With a title like that, you’d think I’d have some kind of beef with research. Another advertising creative type having a rant about the tyranny of focus groups, railing about the dreaded “r” word.
Not exactly. I’d just like to be able to ask it more questions.
This is the thought that popped into my head when I first ran into this bit of semi-creepy weirdness from MIT:
This is a device that’s supposed to aid communication by mirroring our hand gestures, head movements and something called “proxemics“. All those non-verbal cues that might not otherwise make it through a screen. Its an interesting idea, even if it results in what looks like a stubby armed kid’s toy wheeling around your desktop.

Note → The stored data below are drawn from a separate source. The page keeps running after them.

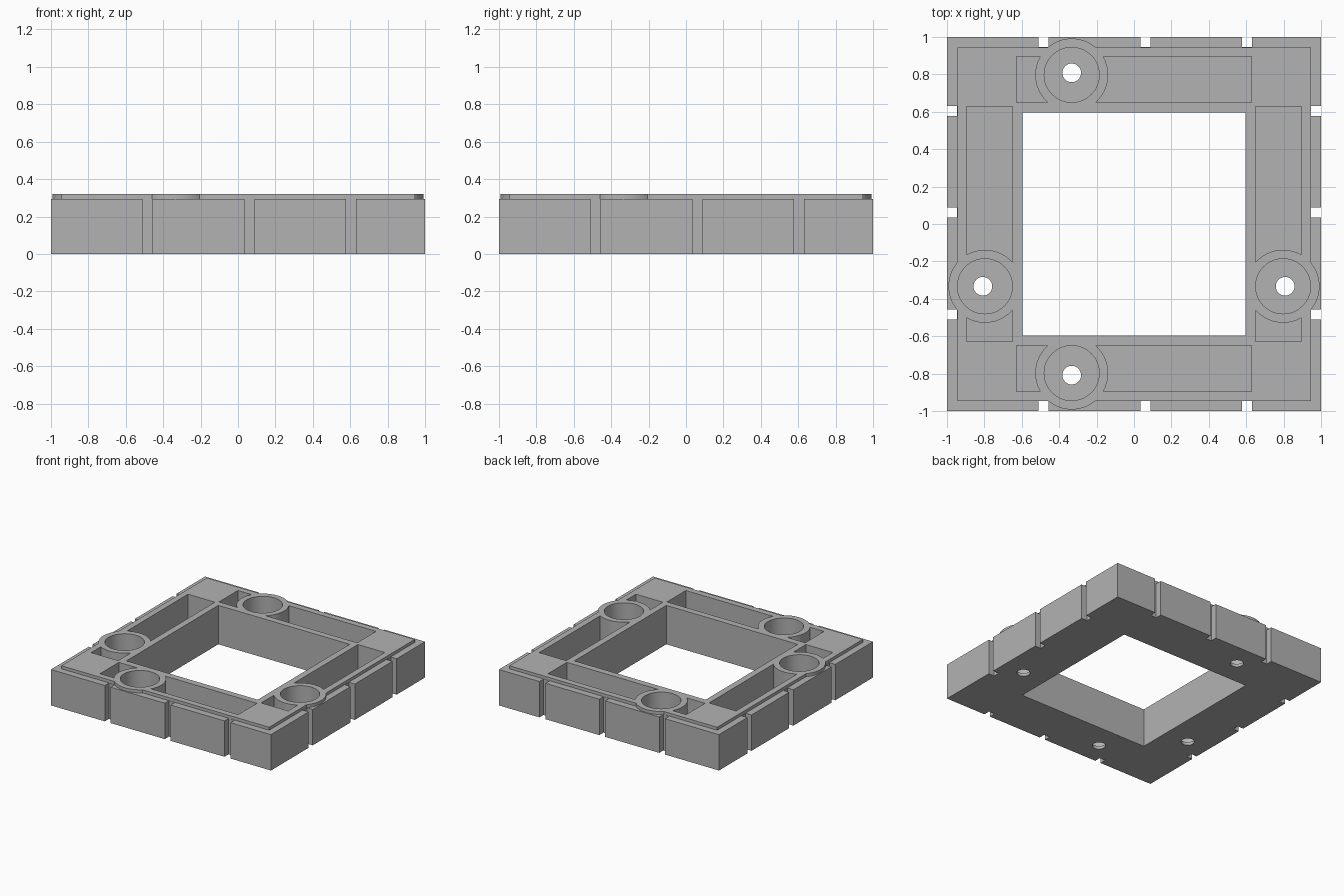
import bpy
from mathutils import Matrix, Vector

if "Cube" in bpy.data.objects:
    bpy.data.objects.remove(bpy.data.objects["Cube"])

HEIGHT, STEP, FLOOR = 0.32, 0.295, 0.025
BOSS_X, BOSS_Y = -0.333, 0.797        # post socket position along / across a rail
NOTCHES = [(-0.51, -0.458), (0.035, 0.088), (0.577, 0.632)]


def box(name, lo, hi):
    lo, hi = Vector(lo), Vector(hi)
    lo, hi = (Vector(map(min, lo, hi)), Vector(map(max, lo, hi)))
    bpy.ops.mesh.primitive_cube_add(size=1)
    ob = bpy.context.object
    ob.name = name
    ob.data.transform(Matrix.Translation((lo + hi) / 2) @ Matrix.Diagonal((*(hi - lo), 1)))
    return ob


def cylinder(name, x, y, r, z0, z1, sides=64):
    bpy.ops.mesh.primitive_cylinder_add(vertices=sides, radius=r, depth=z1 - z0)
    ob = bpy.context.object
    ob.name = name
    ob.data.transform(Matrix.Translation((x, y, (z0 + z1) / 2)))
    return ob


def cut(target, cutter):
    """Subtract the cutter from the target and discard it."""
    cutter.hide_render = True
    mod = target.modifiers.new("cut", "BOOLEAN")
    mod.operation, mod.solver, mod.object = "DIFFERENCE", "EXACT", cutter
    bpy.context.view_layer.objects.active = target
    bpy.ops.object.modifier_apply(modifier=mod.name)
    bpy.data.objects.remove(cutter)


# the four rails: a point (along, across) becomes (x, y)
SIDES = [lambda a, c: (a, -c), lambda a, c: (a, c),
         lambda a, c: (-c, a), lambda a, c: (c, a)]

# solid block with the square opening
frame = box("base_frame", (-1, -1, 0), (1, 1, HEIGHT))
cut(frame, box("opening", (-0.597, -0.597, -0.2), (0.597, 0.597, 0.6)))

# lowered rim around the top, leaving the round socket collars standing
rim = box("rim_cutter", (-1.2, -1.2, STEP), (1.2, 1.2, 0.6))
cut(rim, box("raised_area", (-0.945, -0.945, 0), (0.945, 0.945, 0.8)))
for side in SIDES:
    cut(rim, cylinder("collar", *side(BOSS_X, BOSS_Y), 0.195, 0, 0.8))
cut(frame, rim)

for side in SIDES:
    # vertical slots in the outer wall
    for a0, a1 in NOTCHES:
        cut(frame, box("slot", (*side(a0, 0.947), -0.2), (*side(a1, 1.2), 0.6)))
    # long pocket interrupted by the socket wall
    pocket = box("pocket", (*side(-0.628, 0.65), FLOOR), (*side(0.628, 0.895), 0.6))
    cut(pocket, cylinder("socket_wall", *side(BOSS_X, BOSS_Y), 0.195, -0.2, 0.8))
    cut(frame, pocket)
    # socket bore and the small screw hole in its floor
    cut(frame, cylinder("bore", *side(BOSS_X, BOSS_Y), 0.147, FLOOR, 0.6))
    cut(frame, cylinder("screw_hole", *side(BOSS_X, 0.808), 0.05, -0.2, 0.2, 32))

# single grey finish
grey = bpy.data.materials.new("plain_grey")
grey.diffuse_color = (0.45, 0.45, 0.45, 1)
grey.use_nodes = True
grey.node_tree.nodes["Principled BSDF"].inputs["Base Color"].default_value = grey.diffuse_color
frame.data.materials.clear()
frame.data.materials.append(grey)
for poly in frame.data.polygons:
    poly.material_index = 0

bpy.ops.object.select_all(action="DESELECT")
frame.select_set(True)
bpy.context.view_layer.objects.active = frame
bpy.ops.object.shade_smooth_by_angle(angle=0.52)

Here’s what really got me thinking about this though: When they researched people using this thing, here’s what they found (emphasis mine):
We conducted an experiment that evaluated how people perceived a robot-mediated operator differently when they used a static telerobot versus a physically embodied and expressive telerobot. Results showed that people felt more psychologically involved and more engaged in the interaction with their remote partners when they were embodied in a socially expressive way. People also reported much higher levels of cooperation both on their own part and their partners as well as a higher score for enjoyment in the interaction.

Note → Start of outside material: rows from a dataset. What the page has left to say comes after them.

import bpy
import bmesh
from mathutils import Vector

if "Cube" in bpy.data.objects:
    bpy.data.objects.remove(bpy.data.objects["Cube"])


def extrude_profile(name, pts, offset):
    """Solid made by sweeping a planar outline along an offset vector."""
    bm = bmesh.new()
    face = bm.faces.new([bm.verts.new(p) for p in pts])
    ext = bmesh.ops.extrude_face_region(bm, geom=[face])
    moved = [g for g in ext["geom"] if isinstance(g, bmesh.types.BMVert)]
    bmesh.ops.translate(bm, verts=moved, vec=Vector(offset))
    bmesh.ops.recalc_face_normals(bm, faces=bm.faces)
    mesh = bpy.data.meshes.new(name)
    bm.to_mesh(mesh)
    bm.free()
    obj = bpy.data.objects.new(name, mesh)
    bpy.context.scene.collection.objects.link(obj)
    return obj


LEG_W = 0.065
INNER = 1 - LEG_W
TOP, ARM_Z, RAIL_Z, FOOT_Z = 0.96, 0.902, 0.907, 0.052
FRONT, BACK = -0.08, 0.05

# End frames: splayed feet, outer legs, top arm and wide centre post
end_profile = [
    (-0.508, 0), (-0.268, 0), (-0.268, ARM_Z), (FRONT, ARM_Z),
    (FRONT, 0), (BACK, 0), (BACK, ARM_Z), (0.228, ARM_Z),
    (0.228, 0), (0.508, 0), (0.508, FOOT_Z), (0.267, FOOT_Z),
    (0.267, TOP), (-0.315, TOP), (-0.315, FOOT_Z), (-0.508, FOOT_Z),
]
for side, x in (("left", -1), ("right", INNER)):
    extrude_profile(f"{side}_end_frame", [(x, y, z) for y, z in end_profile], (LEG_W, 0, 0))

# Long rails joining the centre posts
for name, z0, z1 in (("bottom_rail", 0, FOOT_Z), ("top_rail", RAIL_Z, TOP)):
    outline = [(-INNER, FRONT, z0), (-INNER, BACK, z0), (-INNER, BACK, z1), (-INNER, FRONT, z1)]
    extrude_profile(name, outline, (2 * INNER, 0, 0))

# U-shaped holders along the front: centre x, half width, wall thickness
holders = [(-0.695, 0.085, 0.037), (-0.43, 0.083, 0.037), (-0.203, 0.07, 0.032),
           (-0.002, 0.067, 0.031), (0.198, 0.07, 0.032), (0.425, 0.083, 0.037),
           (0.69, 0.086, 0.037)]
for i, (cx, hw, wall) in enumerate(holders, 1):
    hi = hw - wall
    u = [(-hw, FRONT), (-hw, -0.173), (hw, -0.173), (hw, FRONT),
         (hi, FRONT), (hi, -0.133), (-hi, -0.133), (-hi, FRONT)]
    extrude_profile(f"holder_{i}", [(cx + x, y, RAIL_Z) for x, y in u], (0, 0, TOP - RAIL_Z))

More engaged? A higher score for enjoyment in the interaction? Is that really all that surprising? This is a brand new experience, so surely you would pay more attention, right? At least you would the first time your boss uses it to give you a remote dressing down with a shake of a tiny fist. But how do they allow for the novelty factor? Is the engagement that the participants feel because of the additional levels of nonverbal communication being broadcast by our shrunken mechanical friend? Or is it just because its something new and different?

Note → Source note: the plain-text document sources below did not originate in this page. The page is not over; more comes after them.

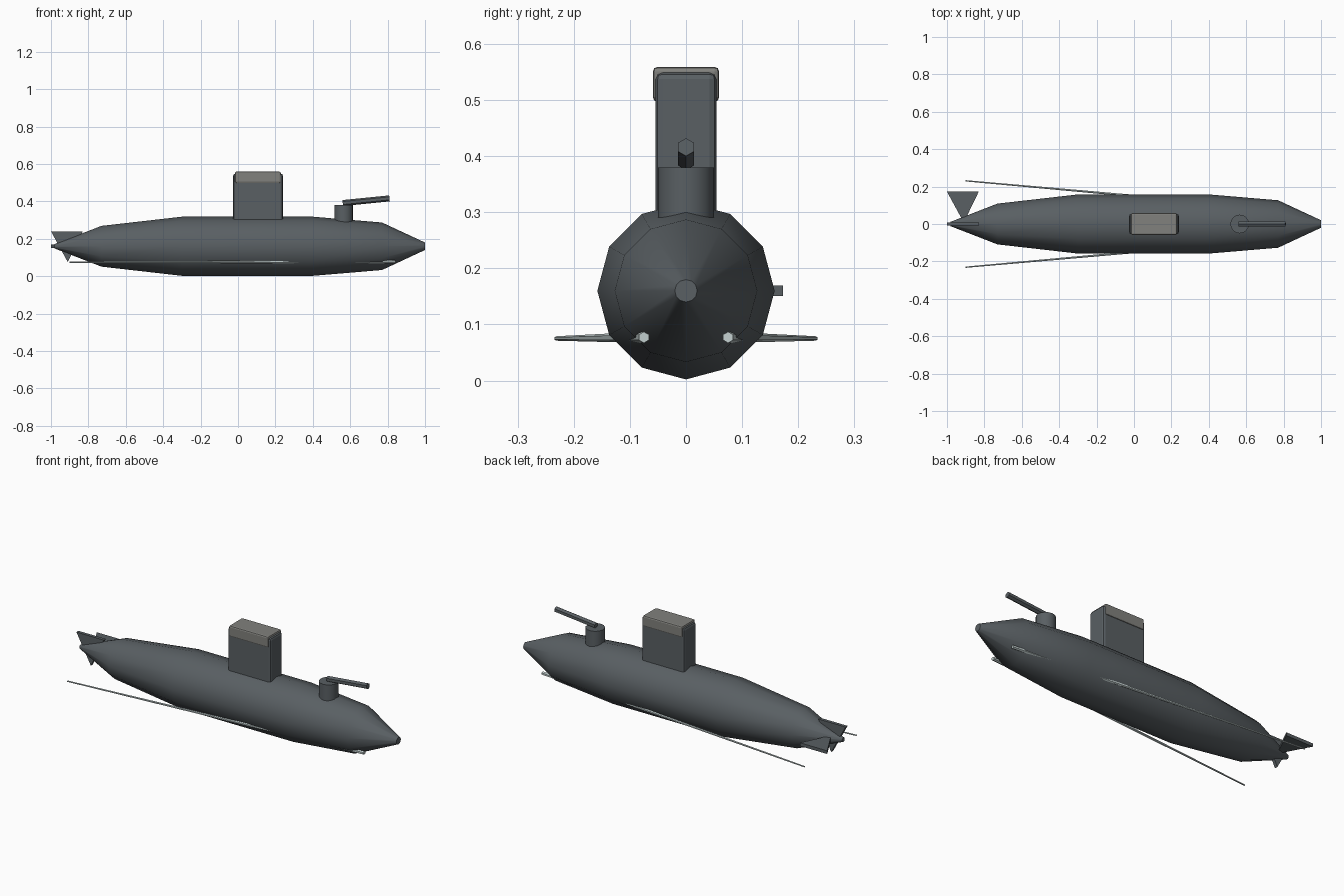
import bpy, bmesh, math
from mathutils import Vector

cube = bpy.data.objects.get("Cube")
if cube:
    bpy.data.objects.remove(cube)


def material(name, colour):
    m = bpy.data.materials.new(name)
    m.use_nodes = True
    m.diffuse_color = (*colour, 1)
    m.node_tree.nodes["Principled BSDF"].inputs["Base Color"].default_value = (*colour, 1)
    return m


slate = material("slate grey", (0.10, 0.115, 0.125))
warm_grey = material("warm grey", (0.22, 0.22, 0.205))
pale = material("pale blue grey", (0.55, 0.63, 0.63))
AXIS_Z = 0.16


def finish(name, bm, mat, smooth=None):
    bmesh.ops.recalc_face_normals(bm, faces=bm.faces)
    mesh = bpy.data.meshes.new(name)
    bm.to_mesh(mesh)
    bm.free()
    mesh.materials.append(mat)
    obj = bpy.data.objects.new(name, mesh)
    bpy.context.collection.objects.link(obj)
    if smooth:
        bpy.ops.object.select_all(action="DESELECT")
        obj.select_set(True)
        bpy.context.view_layer.objects.active = obj
        bpy.ops.object.shade_smooth_by_angle(angle=math.radians(smooth))
    return obj


def rod(name, start, end, r1, r2, sides, mat, smooth=None):
    """Tapered cylinder between two points."""
    start, end = Vector(start), Vector(end)
    bm = bmesh.new()
    bmesh.ops.create_cone(bm, cap_ends=True, segments=sides, radius1=r1, radius2=r2,
                          depth=(end - start).length)
    # Keep a corner pointing sideways along y
    bmesh.ops.rotate(bm, verts=bm.verts, matrix=Vector((0, 0, 1)).rotation_difference(
        Vector((1, 0, 0))).to_matrix() @ Vector((1, 0, 0)).rotation_difference(
        Vector((0, 1, 0))).to_matrix())
    turn = Vector((1, 0, 0)).rotation_difference(end - start).to_matrix()
    bmesh.ops.rotate(bm, verts=bm.verts, matrix=turn)
    bmesh.ops.translate(bm, verts=bm.verts, vec=(start + end) / 2)
    return finish(name, bm, mat, smooth)


def box(name, low, high, mat, bevel):
    bm = bmesh.new()
    bmesh.ops.create_cube(bm, size=1)
    for v in bm.verts:
        v.co = [high[i] if v.co[i] > 0 else low[i] for i in range(3)]
    obj = finish(name, bm, mat)
    mod = obj.modifiers.new("edge bevel", "BEVEL")
    mod.width, mod.segments = bevel, 2
    return obj


# Hull: twelve-sided rings along x
bm = bmesh.new()
profile = [(-0.98, 0.012), (-0.73, 0.109), (-0.3, 0.158), (0.4, 0.158), (0.77, 0.127), (1.0, 0.02)]
rings = []
for x, r in profile:
    angles = [math.tau * i / 12 for i in range(12)]
    rings.append([bm.verts.new((x, r * math.sin(a), AXIS_Z + r * math.cos(a))) for a in angles])
for a, b in zip(rings, rings[1:]):
    for i in range(12):
        j = (i + 1) % 12
        bm.faces.new((a[i], a[j], b[j], b[i]))
bm.faces.new(rings[0])
bm.faces.new(rings[-1])
finish("hull", bm, slate, 35)

# Sail and its cap
box("sail", (-0.026, -0.054, 0.26), (0.24, 0.054, 0.549), slate, 0.012)
box("sail_cap", (-0.016, -0.059, 0.497), (0.229, 0.059, 0.559), warm_grey, 0.008)

# Deck gun
rod("gun_mount", (0.565, 0, 0.27), (0.565, 0, 0.38), 0.05, 0.05, 16, slate, 35)
rod("gun_barrel", (0.56, 0, 0.391), (0.81, 0, 0.416), 0.016, 0.016, 6, slate)


# Tail fins: triangular blades with the point passing through the hull
def fin(name, place):
    bm = bmesh.new()
    outline = [(-1.0, 0.08), (-0.83, 0.08), (-0.91, -0.085)]
    sides = [[bm.verts.new(place(x, s, t)) for x, s in outline] for t in (-0.009, 0.009)]
    bm.faces.new(sides[0])
    bm.faces.new(sides[1])
    for i in range(3):
        j = (i + 1) % 3
        bm.faces.new((sides[0][i], sides[0][j], sides[1][j], sides[1][i]))
    finish(name, bm, slate)


fin("upright_tail_fin", lambda x, s, t: (x, t, AXIS_Z + s))
fin("side_tail_fin", lambda x, s, t: (x, s + 0.093, AXIS_Z + t))

# Long tapered side rods, wide at the bow
for side, y in (("left", 1), ("right", -1)):
    rod(side + "_side_rod", (-0.9, y * 0.231, 0.075), (0.84, y * 0.075, 0.077),
        0.004, 0.01, 6, pale)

The results of research are often written to prove a point. They want to be the final word, the end of the conversation. That’s what I mean when I say I’d like to be able to ask it more questions. Because when it comes to advertising, it has the potential to be incredibly powerful. But its not just a matter of finding out how people react to something. Its just as important to find out why.
Original article here.